Says Matt, who trained the coaches, “Our passion is developing missional entrepreneurs to become lifetime laborers who can be fruitful in the marketplace where they will spend most their time.” Feel free to contact us if you would like to learn more about how to become an entrepreneurial mentor/coach.
Eat honey, my son, for it is good; honey from the comb is sweet to your taste. Proverbs 24:13

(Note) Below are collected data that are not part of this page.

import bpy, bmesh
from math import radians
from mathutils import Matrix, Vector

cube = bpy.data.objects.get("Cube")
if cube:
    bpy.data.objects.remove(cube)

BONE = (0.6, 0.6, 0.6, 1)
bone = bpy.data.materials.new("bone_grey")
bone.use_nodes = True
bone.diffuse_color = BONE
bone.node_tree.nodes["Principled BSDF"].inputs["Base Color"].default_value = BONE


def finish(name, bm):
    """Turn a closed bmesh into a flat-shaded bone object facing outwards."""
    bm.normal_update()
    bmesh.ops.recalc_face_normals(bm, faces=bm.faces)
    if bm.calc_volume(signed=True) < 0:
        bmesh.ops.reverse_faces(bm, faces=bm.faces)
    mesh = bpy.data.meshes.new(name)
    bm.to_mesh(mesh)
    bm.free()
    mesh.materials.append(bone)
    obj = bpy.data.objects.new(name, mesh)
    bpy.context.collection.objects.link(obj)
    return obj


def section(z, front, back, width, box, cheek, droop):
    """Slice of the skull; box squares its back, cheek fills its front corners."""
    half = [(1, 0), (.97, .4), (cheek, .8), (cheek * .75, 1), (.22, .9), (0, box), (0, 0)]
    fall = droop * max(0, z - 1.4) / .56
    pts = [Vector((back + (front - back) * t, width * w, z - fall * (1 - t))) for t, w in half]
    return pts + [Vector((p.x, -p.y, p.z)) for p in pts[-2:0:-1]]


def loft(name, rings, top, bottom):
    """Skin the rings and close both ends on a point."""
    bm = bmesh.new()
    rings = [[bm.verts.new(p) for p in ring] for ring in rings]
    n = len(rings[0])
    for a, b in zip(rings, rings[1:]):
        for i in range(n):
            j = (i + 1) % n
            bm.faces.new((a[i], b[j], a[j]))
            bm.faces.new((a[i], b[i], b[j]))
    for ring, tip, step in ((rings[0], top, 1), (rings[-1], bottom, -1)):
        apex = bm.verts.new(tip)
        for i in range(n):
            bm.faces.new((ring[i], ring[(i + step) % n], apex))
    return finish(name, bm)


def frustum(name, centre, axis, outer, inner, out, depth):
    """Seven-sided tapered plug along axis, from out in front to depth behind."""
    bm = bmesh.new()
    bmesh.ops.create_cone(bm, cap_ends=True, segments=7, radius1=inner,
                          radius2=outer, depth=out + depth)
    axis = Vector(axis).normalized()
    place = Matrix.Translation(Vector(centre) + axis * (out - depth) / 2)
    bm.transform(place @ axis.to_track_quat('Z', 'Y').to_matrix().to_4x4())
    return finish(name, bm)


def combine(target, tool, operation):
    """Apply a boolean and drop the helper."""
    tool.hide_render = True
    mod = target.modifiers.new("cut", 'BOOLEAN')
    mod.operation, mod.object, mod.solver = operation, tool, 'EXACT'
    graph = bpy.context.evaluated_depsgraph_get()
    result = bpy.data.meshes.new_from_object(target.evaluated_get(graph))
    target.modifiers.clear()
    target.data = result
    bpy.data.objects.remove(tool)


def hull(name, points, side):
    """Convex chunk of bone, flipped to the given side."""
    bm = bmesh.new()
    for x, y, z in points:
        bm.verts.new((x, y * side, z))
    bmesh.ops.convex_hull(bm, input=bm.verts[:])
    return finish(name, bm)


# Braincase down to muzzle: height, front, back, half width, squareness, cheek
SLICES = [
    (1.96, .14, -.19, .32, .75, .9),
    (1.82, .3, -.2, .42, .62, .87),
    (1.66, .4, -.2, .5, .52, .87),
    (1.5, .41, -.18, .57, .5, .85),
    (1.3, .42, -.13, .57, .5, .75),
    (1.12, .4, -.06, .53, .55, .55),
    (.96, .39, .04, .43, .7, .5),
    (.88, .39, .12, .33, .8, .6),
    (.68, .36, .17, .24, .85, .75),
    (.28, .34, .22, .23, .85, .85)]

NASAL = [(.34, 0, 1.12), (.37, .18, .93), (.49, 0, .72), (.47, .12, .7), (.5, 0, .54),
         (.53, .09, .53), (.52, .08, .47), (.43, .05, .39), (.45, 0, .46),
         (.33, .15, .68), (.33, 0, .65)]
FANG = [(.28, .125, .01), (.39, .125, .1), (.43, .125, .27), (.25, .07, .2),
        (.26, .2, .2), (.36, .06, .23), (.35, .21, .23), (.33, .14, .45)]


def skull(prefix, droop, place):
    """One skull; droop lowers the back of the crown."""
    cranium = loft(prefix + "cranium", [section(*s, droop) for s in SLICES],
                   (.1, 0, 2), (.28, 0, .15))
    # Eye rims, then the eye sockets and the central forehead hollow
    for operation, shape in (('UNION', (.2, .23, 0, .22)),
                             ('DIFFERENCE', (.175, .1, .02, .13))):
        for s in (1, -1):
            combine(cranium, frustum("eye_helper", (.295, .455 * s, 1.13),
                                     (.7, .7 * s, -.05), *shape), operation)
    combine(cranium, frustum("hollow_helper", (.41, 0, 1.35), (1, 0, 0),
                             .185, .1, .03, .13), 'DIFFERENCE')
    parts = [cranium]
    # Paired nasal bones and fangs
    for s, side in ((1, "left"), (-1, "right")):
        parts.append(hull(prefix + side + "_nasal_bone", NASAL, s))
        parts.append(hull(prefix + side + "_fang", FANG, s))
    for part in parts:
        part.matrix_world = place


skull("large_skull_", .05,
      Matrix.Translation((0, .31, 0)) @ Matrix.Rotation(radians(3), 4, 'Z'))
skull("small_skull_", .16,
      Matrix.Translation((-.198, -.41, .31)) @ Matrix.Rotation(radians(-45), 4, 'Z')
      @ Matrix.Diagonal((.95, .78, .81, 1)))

Can sweet, organichoney impact the world for Christ and advance our calling into the nations through spiritual generations of laborers living and discipling among the lost? Is that even possible? Just have a quick conversation with smiling Paul from West Africa, and you will say a resounding “yes!” Paul and his wife, Mary, have an exciting ministry with the farmers of their country. Paul was burdened for the rural poor who had little means of income, including a way to pay for their children´s schooling. In central West Africa, where there are consistent attacks by cattle herdsmen (the remaining active arm of a militant group) on the poor villagers, the possibilities are scarce. As Paul thought and prayed about how to reach these people for Christ and disciple them, he was guided by the philosophy: “Don´t give them fish. Don´t only teach them how to fish. Go fishing with them.” That makes sense to us as Navigators as we walk with people through life, but how could he do this in rural Africa?
One day, after a visit to a beekeeper in Zambia, God gave Paul an idea about beehives. If he could provide beehives to people in the rural villages and let the bees make honey, he could then buy the honey from the people and sell it for a profit. This would create a business that was financially sustainable that could also fund the ministry in the future. If he could organize the villagers into beehive groups, where they could watch over their beehives and be accountable to each other, and if these beehive groups could also double as savings groups that provide a forum for them to save their money, loan it among themselves to start or grow enterprises, and pay their children’s school fees, this would create a business that was having a great social impact. And if he could share stories of Christ in their regular beehive groups, trusting in the Holy Spirit´s work in each heart to bring the person to faith in Him, this business would have a transformational spiritual impact. Thus, the Honey Value Chain Experience was born with grants to Paul from two Navigator sources: the British Navs for the honey processor, and NavPartners Children Mission for the beehives. He began his business under the care of the Africa Navigator Global Enterprise Network (GEN). Paul and Mary serve together in this endeavor as they wrestle through ways to protect the beehives from theft (deciding to give the people the beehives for free), to wrestling through ways to ensure that there is a spiritual generational impact. They carefully watch and pray that the Gospel is shared in a natural way as discipleship is taking place. They have mobilized 233 villagers and are working with them in two groups. Forty-five of these people have either started or are growing their enterprises in West Africa. Five young people are also being discipled and have been trained as apicultural technicians. They have also now trained the six group leaders with Insider skills to be leaders in this transformational ministry. Paul says that the Gospel is shared more frequently now and better understood by the rural people. He and Mary are excited about how God is using sweet, organic honey and His powerful Word to transform lives and advance the Gospel of Jesus and His Kingdom into the Nations. His Word is going forth, and it is good!
How sweet are your words to my taste, sweeter than honey to my mouth! Psalm 119:103